Updated January 15, 2016


THE complexity of the challenge confronting the Muslim world where dealing with religiously inspired militancy is concerned has been aptly demonstrated by a series of recent events.

The latest crisis emerged in Jakarta, where elements linked to the militant Islamic State group went on the rampage on Thursday.

A news outlet connected to the group claimed responsibility for the carnage, while Indonesian police also said they believed IS was behind the attacks.

Meanwhile, on Wednesday, IS claimed responsibility for the attack on the Pakistani consulate in Jalalabad, Afghanistan, while Turkish authorities said the individual responsible for the Istanbul bombing on Tuesday was an operative of the militant group.

These events show that nearly all Muslim states — despite geographic, cultural and political differences — are vulnerable to violent religious extremism.

It would be incorrect to assume that a monolithic IS is planning attacks in Muslim countries — and elsewhere — based in Syria.

However, what is entirely possible is that the so-called caliphate is inspiring fringe groups and individuals across the globe to act in its name, or in support of its cause.

For example, in Indonesia IS doesn’t actually need a physical presence; militant groups such as Abu Sayyaf and Jemaah Islamiyah are ideologically on the same wavelength.

Pakistan faces the same predicament: Al Baghdadi and his men do not need to be physically present to forward their agenda.

There is a plethora of militant and sectarian groups that are arguably still active and more than willing to carry the IS banner in Pakistan. The same can be said of nearly any Muslim country, where a variety of factors have led to the growth of home-grown radical movements.

Unfortunately, some Muslim states have either looked away as extremist groups grew in size and strength in their backyards, while others have even used these as proxies in geopolitical conflicts. It is also true that most Muslim states — both authoritarian set-ups and democracies — have failed to deliver social, economic and political justice to their citizens, helping fuel the rise of radical movements, which want to destroy the ‘system’ and build it anew in their own image.

In the immediate term, the Muslim bloc should realise that the war against extremism and terrorism is ‘our’ war.

Firstly, there must be realisation within Muslim states that the militant tide has to be confronted, without differentiation between ‘good’ and ‘bad’ militants.

Secondly, a pan-Islamic effort is needed to clamp down on militancy, which can be achieved through joint counterterrorism efforts. However, any alliance built along sectarian or geopolitical lines is doomed to fail.

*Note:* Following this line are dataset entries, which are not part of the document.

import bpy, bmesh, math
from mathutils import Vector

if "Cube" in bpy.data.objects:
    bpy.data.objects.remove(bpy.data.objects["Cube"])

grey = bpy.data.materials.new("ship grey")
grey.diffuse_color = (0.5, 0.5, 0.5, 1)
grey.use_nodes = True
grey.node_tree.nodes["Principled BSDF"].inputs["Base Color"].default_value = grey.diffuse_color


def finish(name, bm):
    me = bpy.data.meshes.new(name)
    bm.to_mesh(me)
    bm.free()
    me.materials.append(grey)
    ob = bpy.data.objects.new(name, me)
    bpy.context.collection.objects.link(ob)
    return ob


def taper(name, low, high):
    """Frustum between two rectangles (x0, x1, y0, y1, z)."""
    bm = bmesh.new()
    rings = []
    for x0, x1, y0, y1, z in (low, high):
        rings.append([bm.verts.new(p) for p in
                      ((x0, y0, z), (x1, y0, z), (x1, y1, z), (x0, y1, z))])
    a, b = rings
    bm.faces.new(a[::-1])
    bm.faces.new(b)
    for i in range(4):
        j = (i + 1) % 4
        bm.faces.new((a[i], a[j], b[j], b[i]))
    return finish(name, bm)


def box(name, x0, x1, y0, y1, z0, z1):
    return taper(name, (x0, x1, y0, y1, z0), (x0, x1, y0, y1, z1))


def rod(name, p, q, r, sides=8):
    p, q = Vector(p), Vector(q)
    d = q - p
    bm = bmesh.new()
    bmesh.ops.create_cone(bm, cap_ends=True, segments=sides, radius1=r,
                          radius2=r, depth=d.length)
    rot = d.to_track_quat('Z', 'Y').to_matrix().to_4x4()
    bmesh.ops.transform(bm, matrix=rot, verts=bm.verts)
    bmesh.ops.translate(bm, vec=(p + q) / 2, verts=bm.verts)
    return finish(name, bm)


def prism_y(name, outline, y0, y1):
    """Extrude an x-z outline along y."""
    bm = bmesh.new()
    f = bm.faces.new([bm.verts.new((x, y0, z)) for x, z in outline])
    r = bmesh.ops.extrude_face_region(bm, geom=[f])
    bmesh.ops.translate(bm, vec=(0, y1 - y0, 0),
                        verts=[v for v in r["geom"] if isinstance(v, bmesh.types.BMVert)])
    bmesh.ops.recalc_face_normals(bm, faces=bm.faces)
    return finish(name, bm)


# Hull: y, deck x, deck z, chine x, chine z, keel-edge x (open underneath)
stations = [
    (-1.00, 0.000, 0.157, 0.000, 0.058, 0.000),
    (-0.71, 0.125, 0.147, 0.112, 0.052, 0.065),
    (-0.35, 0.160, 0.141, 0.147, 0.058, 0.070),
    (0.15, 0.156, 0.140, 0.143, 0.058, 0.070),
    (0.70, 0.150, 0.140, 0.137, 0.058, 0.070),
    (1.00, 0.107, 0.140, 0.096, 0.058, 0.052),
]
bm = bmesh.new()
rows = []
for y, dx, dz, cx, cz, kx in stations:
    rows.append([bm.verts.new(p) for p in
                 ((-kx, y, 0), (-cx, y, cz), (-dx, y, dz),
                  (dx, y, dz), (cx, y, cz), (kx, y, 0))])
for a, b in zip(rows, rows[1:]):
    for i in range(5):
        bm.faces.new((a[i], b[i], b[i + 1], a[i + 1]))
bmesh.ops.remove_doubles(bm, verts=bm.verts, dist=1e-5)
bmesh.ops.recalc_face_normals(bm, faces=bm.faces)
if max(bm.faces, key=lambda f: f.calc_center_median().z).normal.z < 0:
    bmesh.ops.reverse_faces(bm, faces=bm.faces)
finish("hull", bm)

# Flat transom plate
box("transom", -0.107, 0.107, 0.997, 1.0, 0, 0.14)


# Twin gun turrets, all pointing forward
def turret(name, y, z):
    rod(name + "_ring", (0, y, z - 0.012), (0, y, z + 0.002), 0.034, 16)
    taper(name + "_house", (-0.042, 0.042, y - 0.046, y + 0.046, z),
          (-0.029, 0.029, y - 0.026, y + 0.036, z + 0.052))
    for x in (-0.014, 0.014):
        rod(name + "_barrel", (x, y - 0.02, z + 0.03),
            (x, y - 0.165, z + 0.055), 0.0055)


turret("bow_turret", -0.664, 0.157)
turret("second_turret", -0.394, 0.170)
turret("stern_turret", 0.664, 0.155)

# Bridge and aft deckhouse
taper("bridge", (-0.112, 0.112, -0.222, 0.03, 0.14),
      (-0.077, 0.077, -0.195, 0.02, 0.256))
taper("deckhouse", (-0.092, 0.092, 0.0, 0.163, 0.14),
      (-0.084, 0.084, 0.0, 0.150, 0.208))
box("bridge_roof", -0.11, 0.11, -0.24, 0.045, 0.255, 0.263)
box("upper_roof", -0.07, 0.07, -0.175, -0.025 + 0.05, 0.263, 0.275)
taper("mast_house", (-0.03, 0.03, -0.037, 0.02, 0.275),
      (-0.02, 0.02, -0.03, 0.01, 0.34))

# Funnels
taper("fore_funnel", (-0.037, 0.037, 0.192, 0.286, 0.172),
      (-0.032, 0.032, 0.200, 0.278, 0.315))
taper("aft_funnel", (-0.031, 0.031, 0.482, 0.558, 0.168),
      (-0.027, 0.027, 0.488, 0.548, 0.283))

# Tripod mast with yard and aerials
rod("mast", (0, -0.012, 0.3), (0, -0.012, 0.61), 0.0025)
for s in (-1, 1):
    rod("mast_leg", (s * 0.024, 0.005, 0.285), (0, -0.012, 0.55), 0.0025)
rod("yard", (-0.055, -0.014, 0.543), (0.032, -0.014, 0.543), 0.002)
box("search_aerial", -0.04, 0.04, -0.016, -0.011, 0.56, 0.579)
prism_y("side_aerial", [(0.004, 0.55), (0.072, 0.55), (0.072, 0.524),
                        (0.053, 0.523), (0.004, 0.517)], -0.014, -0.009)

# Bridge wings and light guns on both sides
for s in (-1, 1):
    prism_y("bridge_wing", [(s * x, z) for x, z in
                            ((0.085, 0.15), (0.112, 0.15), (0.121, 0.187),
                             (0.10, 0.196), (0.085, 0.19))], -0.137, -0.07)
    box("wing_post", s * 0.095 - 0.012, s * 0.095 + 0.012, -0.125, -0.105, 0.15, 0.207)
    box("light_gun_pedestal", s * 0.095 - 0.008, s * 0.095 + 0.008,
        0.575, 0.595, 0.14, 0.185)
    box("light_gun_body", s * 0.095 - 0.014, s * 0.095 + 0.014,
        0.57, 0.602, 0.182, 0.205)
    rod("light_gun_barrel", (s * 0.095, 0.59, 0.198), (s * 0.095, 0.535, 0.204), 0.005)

Moreover, Western involvement in such an endeavour should be avoided for two reasons: to prevent extremists from portraying it as a ‘war against Islam’, and the fact that much of contemporary Islamist militancy has been fuelled by Western intervention and regime change in Muslim states.

Published in Dawn, January 15th, 2016